Sunday, October 26, 2008
Private Clair Laughton Joins the CEF
Clair Van Wyck Laughton was one of two sons of John Hugh Laughton who attested to the Canadian Expeditionary Force on December 15, 1915. At the time of his attestation he was living in Parkhill, Ontario and was already married to Eva Rose Laughton (nee Wickert). The 1911 Census of Canada Records show that although the John Hugh Laughton Family was in Parkhill, Clair and Eva were living with Eva's mother "Esther Wickert".
Clair's attestation papers #823321 show that he was born on April 30, 1886, thus he was 29 years and 8 months old when he enlisted. As such, he was 9 years senior to brother George Van Wyck Laughton #82130, who also attested in December 1915. Clair listed his occupation as that of a "Traveller" (Travelling Salesman) and noted that he had served six (6) years with the 26th and 27th Regiments of the Canadian Militia.
Service Record of Private Clair Laughton
The service record of Private Clair Laughton is very brief as it shows that within a month of his attestation to the 142nd Infantry Battalion he was struck-off-strength for being absent without leave from the unit. The specifics of the records show that he was absent from 10 pm on January 16, 1916 and formally recorded as a "Deserter" on February 11, 1916 by the "Court of Inquiry".
For pay and other purposes, his file was closed as of January 17, 1916 when he failed to return to service. On two places where his absence is noted it appears that the word "Ill" is written when his desertion is noted. It is not clear if this implied a medical cause for his absence, as there are no related records in his medical file.
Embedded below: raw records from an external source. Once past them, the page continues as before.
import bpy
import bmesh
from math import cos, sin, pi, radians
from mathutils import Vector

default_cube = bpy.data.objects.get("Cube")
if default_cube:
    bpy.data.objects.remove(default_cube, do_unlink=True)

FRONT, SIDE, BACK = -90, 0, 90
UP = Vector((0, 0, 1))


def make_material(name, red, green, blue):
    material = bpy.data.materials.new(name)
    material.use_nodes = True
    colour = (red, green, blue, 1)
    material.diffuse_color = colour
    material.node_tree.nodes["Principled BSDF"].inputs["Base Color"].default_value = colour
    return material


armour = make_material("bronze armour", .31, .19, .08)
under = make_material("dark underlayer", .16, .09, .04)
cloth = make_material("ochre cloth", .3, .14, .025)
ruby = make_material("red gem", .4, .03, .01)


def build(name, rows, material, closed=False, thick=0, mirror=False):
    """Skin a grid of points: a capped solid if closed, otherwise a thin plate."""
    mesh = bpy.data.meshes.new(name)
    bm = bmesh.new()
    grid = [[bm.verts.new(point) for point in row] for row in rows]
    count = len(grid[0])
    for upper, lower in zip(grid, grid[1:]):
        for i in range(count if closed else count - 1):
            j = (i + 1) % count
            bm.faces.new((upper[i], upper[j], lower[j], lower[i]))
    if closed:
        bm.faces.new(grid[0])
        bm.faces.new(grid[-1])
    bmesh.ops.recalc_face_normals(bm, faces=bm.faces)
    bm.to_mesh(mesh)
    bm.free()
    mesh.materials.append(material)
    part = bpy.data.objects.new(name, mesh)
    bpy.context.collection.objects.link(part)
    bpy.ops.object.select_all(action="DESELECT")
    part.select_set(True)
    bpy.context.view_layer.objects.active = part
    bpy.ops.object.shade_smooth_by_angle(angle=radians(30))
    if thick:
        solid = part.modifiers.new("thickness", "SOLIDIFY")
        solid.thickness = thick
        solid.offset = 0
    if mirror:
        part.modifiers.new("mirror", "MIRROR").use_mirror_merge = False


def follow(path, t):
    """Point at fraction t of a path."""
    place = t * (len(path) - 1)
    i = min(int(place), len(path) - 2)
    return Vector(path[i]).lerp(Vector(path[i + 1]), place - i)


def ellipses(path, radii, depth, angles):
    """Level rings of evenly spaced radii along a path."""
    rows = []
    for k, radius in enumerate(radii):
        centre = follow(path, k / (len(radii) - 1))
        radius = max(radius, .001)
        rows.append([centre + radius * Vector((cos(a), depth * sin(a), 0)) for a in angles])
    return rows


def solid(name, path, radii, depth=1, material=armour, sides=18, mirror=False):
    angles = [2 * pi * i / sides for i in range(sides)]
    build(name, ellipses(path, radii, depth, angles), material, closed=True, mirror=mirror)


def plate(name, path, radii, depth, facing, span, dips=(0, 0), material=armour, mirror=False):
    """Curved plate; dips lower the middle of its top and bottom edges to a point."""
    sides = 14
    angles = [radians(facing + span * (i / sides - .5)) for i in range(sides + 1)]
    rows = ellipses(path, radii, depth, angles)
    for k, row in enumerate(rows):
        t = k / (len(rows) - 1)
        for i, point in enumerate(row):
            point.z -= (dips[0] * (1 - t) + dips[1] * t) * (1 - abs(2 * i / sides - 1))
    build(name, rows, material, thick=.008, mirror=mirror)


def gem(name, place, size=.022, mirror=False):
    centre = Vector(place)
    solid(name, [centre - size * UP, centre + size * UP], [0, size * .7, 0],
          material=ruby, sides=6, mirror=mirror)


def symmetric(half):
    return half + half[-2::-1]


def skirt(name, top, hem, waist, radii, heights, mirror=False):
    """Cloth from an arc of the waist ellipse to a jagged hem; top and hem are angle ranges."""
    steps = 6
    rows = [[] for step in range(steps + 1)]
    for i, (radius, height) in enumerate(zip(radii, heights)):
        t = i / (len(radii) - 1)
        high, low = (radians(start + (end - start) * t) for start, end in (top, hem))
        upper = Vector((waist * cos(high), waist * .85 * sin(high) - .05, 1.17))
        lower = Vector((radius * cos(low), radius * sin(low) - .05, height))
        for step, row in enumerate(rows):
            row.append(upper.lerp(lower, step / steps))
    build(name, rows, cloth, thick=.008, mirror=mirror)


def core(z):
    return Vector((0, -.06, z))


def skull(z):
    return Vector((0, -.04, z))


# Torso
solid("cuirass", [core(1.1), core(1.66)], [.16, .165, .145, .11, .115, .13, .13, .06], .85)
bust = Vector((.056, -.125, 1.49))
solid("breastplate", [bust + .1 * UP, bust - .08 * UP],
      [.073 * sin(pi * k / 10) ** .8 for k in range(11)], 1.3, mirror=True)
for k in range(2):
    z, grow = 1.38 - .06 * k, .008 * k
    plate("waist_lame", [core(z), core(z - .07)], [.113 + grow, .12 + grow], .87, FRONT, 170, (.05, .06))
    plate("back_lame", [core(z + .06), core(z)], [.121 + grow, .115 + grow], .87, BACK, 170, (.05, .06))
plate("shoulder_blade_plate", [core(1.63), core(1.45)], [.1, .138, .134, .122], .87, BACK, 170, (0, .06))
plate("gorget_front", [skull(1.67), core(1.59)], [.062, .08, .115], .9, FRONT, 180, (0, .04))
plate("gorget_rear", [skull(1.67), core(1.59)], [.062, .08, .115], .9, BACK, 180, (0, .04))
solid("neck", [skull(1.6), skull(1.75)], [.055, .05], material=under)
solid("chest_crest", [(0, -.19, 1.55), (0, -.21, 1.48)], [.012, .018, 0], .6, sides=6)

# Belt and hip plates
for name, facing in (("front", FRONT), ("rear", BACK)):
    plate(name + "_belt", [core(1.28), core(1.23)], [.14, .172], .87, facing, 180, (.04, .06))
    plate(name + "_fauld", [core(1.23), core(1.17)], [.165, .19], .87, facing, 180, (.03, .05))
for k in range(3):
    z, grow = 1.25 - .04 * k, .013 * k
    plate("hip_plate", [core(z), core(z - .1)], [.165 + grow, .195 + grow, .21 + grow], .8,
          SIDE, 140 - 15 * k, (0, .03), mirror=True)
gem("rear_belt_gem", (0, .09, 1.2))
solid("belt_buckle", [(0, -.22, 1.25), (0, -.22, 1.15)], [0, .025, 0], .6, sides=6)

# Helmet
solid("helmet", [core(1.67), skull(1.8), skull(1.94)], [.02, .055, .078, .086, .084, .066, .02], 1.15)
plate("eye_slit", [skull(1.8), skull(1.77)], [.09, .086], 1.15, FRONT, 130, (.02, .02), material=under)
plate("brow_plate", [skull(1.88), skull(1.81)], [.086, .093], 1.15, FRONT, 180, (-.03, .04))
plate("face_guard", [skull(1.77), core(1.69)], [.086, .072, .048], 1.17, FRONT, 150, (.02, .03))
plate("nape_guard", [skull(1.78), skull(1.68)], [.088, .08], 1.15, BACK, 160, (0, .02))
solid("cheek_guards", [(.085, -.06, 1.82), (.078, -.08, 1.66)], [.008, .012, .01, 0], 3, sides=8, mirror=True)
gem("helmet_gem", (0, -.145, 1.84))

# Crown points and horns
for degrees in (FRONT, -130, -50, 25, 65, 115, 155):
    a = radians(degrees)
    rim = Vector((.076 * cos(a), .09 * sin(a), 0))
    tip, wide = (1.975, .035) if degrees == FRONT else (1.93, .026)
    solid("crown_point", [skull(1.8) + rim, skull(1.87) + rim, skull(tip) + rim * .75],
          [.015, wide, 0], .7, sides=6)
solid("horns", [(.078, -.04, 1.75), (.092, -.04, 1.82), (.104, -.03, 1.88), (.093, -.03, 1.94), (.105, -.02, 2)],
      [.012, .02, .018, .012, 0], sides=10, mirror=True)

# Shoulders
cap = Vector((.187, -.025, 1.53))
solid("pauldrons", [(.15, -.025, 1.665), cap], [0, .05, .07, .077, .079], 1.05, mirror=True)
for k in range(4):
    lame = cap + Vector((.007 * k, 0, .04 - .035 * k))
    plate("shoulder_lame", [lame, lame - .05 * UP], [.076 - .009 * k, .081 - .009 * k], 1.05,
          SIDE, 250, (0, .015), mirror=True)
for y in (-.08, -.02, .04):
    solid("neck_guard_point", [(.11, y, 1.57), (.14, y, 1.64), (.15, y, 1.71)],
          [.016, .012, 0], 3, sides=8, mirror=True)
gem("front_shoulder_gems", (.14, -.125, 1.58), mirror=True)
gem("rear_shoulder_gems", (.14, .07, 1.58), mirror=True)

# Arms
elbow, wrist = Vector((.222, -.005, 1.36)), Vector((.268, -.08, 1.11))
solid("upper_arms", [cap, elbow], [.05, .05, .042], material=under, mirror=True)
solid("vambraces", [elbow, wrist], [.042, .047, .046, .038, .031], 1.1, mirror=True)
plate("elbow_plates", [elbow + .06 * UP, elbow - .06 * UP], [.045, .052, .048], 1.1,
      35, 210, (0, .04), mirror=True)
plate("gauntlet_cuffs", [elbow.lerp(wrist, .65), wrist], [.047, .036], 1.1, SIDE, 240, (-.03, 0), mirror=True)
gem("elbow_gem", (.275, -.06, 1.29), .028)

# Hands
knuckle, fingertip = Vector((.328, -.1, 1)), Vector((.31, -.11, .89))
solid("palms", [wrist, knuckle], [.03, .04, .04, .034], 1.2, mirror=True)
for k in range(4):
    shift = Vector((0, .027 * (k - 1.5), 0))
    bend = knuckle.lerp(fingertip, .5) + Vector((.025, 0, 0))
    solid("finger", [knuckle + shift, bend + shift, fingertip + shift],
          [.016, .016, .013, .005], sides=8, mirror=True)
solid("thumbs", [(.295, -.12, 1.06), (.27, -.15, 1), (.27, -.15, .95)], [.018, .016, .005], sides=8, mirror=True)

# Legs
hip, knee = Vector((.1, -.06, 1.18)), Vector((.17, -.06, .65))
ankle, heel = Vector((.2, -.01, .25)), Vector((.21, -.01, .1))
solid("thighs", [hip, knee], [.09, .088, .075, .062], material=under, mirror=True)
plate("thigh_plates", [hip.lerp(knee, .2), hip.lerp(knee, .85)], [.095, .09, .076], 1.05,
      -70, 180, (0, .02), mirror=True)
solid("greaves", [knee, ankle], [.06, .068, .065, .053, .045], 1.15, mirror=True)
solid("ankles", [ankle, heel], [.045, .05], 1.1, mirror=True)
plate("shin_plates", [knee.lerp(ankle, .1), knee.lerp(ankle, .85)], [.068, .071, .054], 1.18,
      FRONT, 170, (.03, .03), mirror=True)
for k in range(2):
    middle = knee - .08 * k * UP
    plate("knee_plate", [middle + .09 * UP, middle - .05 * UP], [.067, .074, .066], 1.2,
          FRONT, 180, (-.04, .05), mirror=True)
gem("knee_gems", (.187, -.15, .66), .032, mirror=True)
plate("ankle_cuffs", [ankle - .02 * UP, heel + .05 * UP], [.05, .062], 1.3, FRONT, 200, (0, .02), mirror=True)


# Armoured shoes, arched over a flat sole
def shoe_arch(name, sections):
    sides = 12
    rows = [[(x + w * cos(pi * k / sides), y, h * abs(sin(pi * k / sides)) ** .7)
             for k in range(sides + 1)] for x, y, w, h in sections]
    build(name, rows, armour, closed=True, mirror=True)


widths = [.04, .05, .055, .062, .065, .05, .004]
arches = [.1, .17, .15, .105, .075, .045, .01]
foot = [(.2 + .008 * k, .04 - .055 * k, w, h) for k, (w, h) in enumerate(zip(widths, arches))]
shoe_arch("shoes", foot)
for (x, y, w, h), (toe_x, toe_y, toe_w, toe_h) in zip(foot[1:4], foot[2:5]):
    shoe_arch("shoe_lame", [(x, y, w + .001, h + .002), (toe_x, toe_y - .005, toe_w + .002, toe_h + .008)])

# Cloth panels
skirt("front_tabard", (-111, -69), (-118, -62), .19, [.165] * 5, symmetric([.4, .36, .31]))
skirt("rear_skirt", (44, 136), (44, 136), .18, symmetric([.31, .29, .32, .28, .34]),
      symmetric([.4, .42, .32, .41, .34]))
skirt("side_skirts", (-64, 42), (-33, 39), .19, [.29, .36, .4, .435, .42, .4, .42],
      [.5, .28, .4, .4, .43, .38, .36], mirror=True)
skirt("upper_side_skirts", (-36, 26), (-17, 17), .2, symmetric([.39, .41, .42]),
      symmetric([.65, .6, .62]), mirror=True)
The event is record in the Part II Daily Order #72 dated February 14, 1916 as amended by After Order #5 dated December 10, 1921. It may be possible to retrieve those documents.
On December 20, 1919 a large number of soldiers who had deserted were pardoned under a General Amnesty. Private Clair Van Wyck Laughton was one of those included in that list, thus his service record notes that pardon.
There is no mention of these events in the family history.
The CEF WW1 Soldier Blog sites are best viewed on the Internet at the location shown on the bottom of each printed page. A printed copy may have been given to the family member for whom the summary report was prepared, in which case there may be additional attachments. If you are viewing the on-line version, please note that coloured underlined text is a hyperlink to a detailed document. All images in the main blog and the left side panel are also hyperlinked to other reports or images. For additional information, questions or comments e-mail Richard Laughton at or visit the Matrix Project.